      If you’re looking for oversight and a real check on possible environmental violations, look locally and then to the state. Forget the EPA.

      • Daryl Hensley December 20, 2018 at 12:35 pm #

        Scott, I’m sure the citizens of Mississippi were pleased with the $2.5M penalty Chevron had to pay. Or how about $25M paid by Crude Logistics for violations. Or perhaps:

        Wood Group PSN Inc. $9.5M
        International Petroleum Corporation of Delaware (IPC) $3.5M
        Duke Energy $1.2M
        KMTEX, KTX, Crosby and Ramsey $3.5M

        Of course all of these penalties started at the local level (oversite) and progressed to the state level and the enforcement arm of the US EPA prosecutes the cases.

        Though Trump has made some changes at the EPA, He has not authorized any changes to the National Ambient Air Quality Standards (NAAQS). He has allowed for new technologies to move forward as long as they don’t operate outside of the NAAQS standards.

        Scott you baffle me as a liberal, you vote for more government control and authority but you seem to not trust the control you give government via the election process. The US EPA has been one of the best agencies for making the United States the cleanest country on earth. In fact under Trump, the air quality in the United States is .9% cleaner then the year before. The US is 25% cleaner than Europe and is 3 times more clean than Mexico.

        https://www.epa.gov/enforcement/chevron-settlement-information-sheet

        https://www.epa.gov/enforcement/ngl-crude-logistics-llc-clean-air-act-settlement

        https://www.epa.gov/enforcement/2017-major-criminal-cases

        https://www.eia.gov/environment/emissions/carbon/pdf/2017_co2analysis.pdf

        Daryl Hensley, Jasper IN

        • Scott Newton December 20, 2018 at 8:45 pm #

          Daryl,

          You make the common misconception that all liberals are sort of pale socialists, in the American conception of that term.
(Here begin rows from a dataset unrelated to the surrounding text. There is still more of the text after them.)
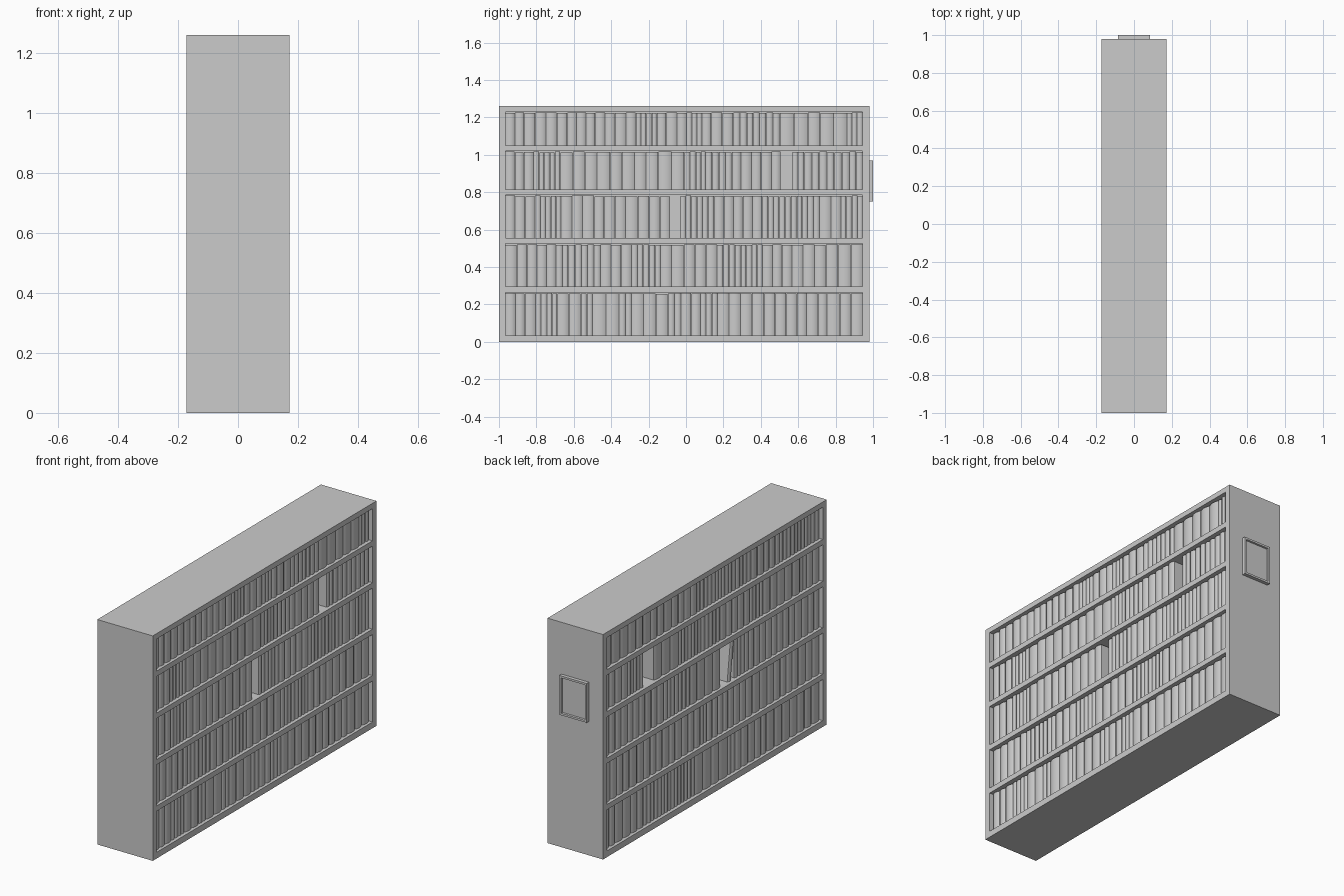
import bpy, bmesh, math, random

if "Cube" in bpy.data.objects:
    bpy.data.objects.remove(bpy.data.objects["Cube"])

random.seed(7)
HALF_X, Y0, Y1, TOP = 0.172, -1.0, 0.98, 1.26
IN0, IN1 = -0.965, 0.945                      # inside faces of the end panels
BAYS = [(0.035, 0.265), (0.295, 0.525), (0.555, 0.785), (0.815, 1.02), (1.05, 1.23)]


def add_box(bm, x0, x1, y0, y1, z0, z1):
    r = bmesh.ops.create_cube(bm, size=1)
    for v in r["verts"]:
        v.co.x = x0 if v.co.x < 0 else x1
        v.co.y = y0 if v.co.y < 0 else y1
        v.co.z = z0 if v.co.z < 0 else z1


def finish(bm, name, smooth=False):
    bmesh.ops.recalc_face_normals(bm, faces=bm.faces)
    me = bpy.data.meshes.new(name)
    bm.to_mesh(me)
    bm.free()
    ob = bpy.data.objects.new(name, me)
    bpy.context.collection.objects.link(ob)
    if smooth:
        bpy.ops.object.select_all(action='DESELECT')
        ob.select_set(True)
        bpy.context.view_layer.objects.active = ob
        bpy.ops.object.shade_smooth_by_angle(angle=math.radians(35))
    return ob


def box(name, *dims):
    bm = bmesh.new()
    add_box(bm, *dims)
    return finish(bm, name)


def add_book(bm, side, y, w, z0, z1, lean=0.0):
    """Upright prism with a rounded spine facing outwards."""
    edge, bulge, n = 0.148, min(0.009, w * 0.2), 6
    prof = [(0.012, y), (edge, y)]
    for i in range(1, n):
        t = i / n
        prof.append((edge + bulge * math.sin(math.pi * t) ** 0.7, y + w * t))
    prof += [(edge, y + w), (0.012, y + w)]
    lo = [bm.verts.new((side * px, py, z0)) for px, py in prof]
    hi = [bm.verts.new((side * px, py + lean, z1)) for px, py in prof]
    bm.faces.new(lo)
    bm.faces.new(hi)
    for i in range(len(prof)):
        j = (i + 1) % len(prof)
        bm.faces.new((lo[i], lo[j], hi[j], hi[i]))


def fill_row(bm, side, a, b, z0, z1):
    """Runs of equally thick books, scaled to fill a to b exactly."""
    widths = []
    while sum(widths) < b - a:
        w = random.choice((0.03, 0.035, 0.055, 0.065, 0.072))
        widths += [w * random.uniform(0.9, 1.1) for _ in range(random.randint(2, 5))]
    k = (b - a) / sum(widths)
    y = a
    for w in widths:
        add_book(bm, side, y + 0.0007, w * k - 0.0014, z0, z1 - random.uniform(0.003, 0.008))
        y += w * k


# Case
box("end_panel_front", -HALF_X, HALF_X, Y0, IN0, 0, TOP)
box("end_panel_back", -HALF_X, HALF_X, IN1, Y1, 0, TOP)
box("centre_divider", -0.01, 0.01, IN0, IN1, 0.035, 1.23)
levels = [0.0] + [z for bay in BAYS for z in bay] + [TOP]
for i in range(0, len(levels), 2):
    box(f"shelf_board_{i // 2}", -HALF_X, HALF_X, IN0, IN1, levels[i], levels[i + 1])

# Book rows on both sides, with a few missing books
gaps = {(1, 3): (0.505, 0.57), (1, 2): (-0.085, -0.032),
        (-1, 3): (0.50, 0.59), (-1, 2): (-0.213, -0.09)}
for side in (1, -1):
    for row, (z0, z1) in enumerate(BAYS):
        bm = bmesh.new()
        if (side, row) in gaps:
            g0, g1 = gaps[side, row]
            fill_row(bm, side, IN0, g0, z0, z1)
            fill_row(bm, side, g1, IN1, z0, z1)
        else:
            fill_row(bm, side, IN0, IN1, z0, z1)
        finish(bm, f"books_{'right' if side > 0 else 'left'}_{row}", True)

# Leaning book in the left gap
bm = bmesh.new()
add_book(bm, -1, -0.183, 0.03, 0.555, 0.775, -0.028)
finish(bm, "leaning_book", True)

# Card holder on the back end: panel inset within a raised rim
bm = bmesh.new()
add_box(bm, -0.085, 0.085, Y1, 1.0, 0.75, 0.97)
bm.normal_update()
face = max(bm.faces, key=lambda f: f.calc_center_median().y)
bmesh.ops.inset_region(bm, faces=[face], thickness=0.016)
bmesh.ops.inset_region(bm, faces=[face], thickness=0.002, depth=-0.01)
finish(bm, "card_holder")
Not so.There are liberals in the mode of John Stuart Mill, who value personal liberty, but acknowledge that government plays an important role in the social compact that maintains a civil society. Without government we return to a world of Hobbesian chaos and cruelty.

          But true liberals don’t worship at the altar of big government. Do you think liberals favored big government overthrowing Mossadegh, Arbenz, Lumumba, Allende, and Diem? Do you think liberals favor the present administration’s plan to prevent states from seeking waivers regarding work requirements for recipients of SNAP benefits?

          I’ve visited the EPA web page. Most of those adjudications were initiated during the Obama administration. I don’t need my intuition to lead me to the conclusion that the administration is intent on neutering, weakening, or otherwise defanging the EPA. Scott Pruitt and others have explicitly made that clear. The exodus of professional staff from the agency only confirm it.

          I agree. The EPA has been a highly effective agency since the 1970’s. It’s reputation, however, will suffer in the years ahead.

  6. cindy December 18, 2018 at 4:08 pm #

    Concerned Citizen

    Seems to me that if this is such a healthy moneymaker that cities would fight to get the project. I don’t see that happening. Makes me wonder what terrible pollutants will actually come from this.

    • Daryl Hensley December 18, 2018 at 10:40 pm #

      Cindy the answer to your question is simple. When a bank robber was asked why he robs banks? His answer was “that’s where the money is.”

      Riverview Energy is in SW Indiana because that is where the coal is. A 500 year supply of coal is located in SW Indiana.

      https://igws.indiana.edu/Coal/

      Daryl Hensley, Jasper IN

  7. Jeff December 27, 2018 at 2:48 pm #

    Daryl,
    Willie Sutton, the bank robber, said the answer, “because that’s where the money is” was never said by him. It was made up by a reporter named Mitch Ohnstad for comical value.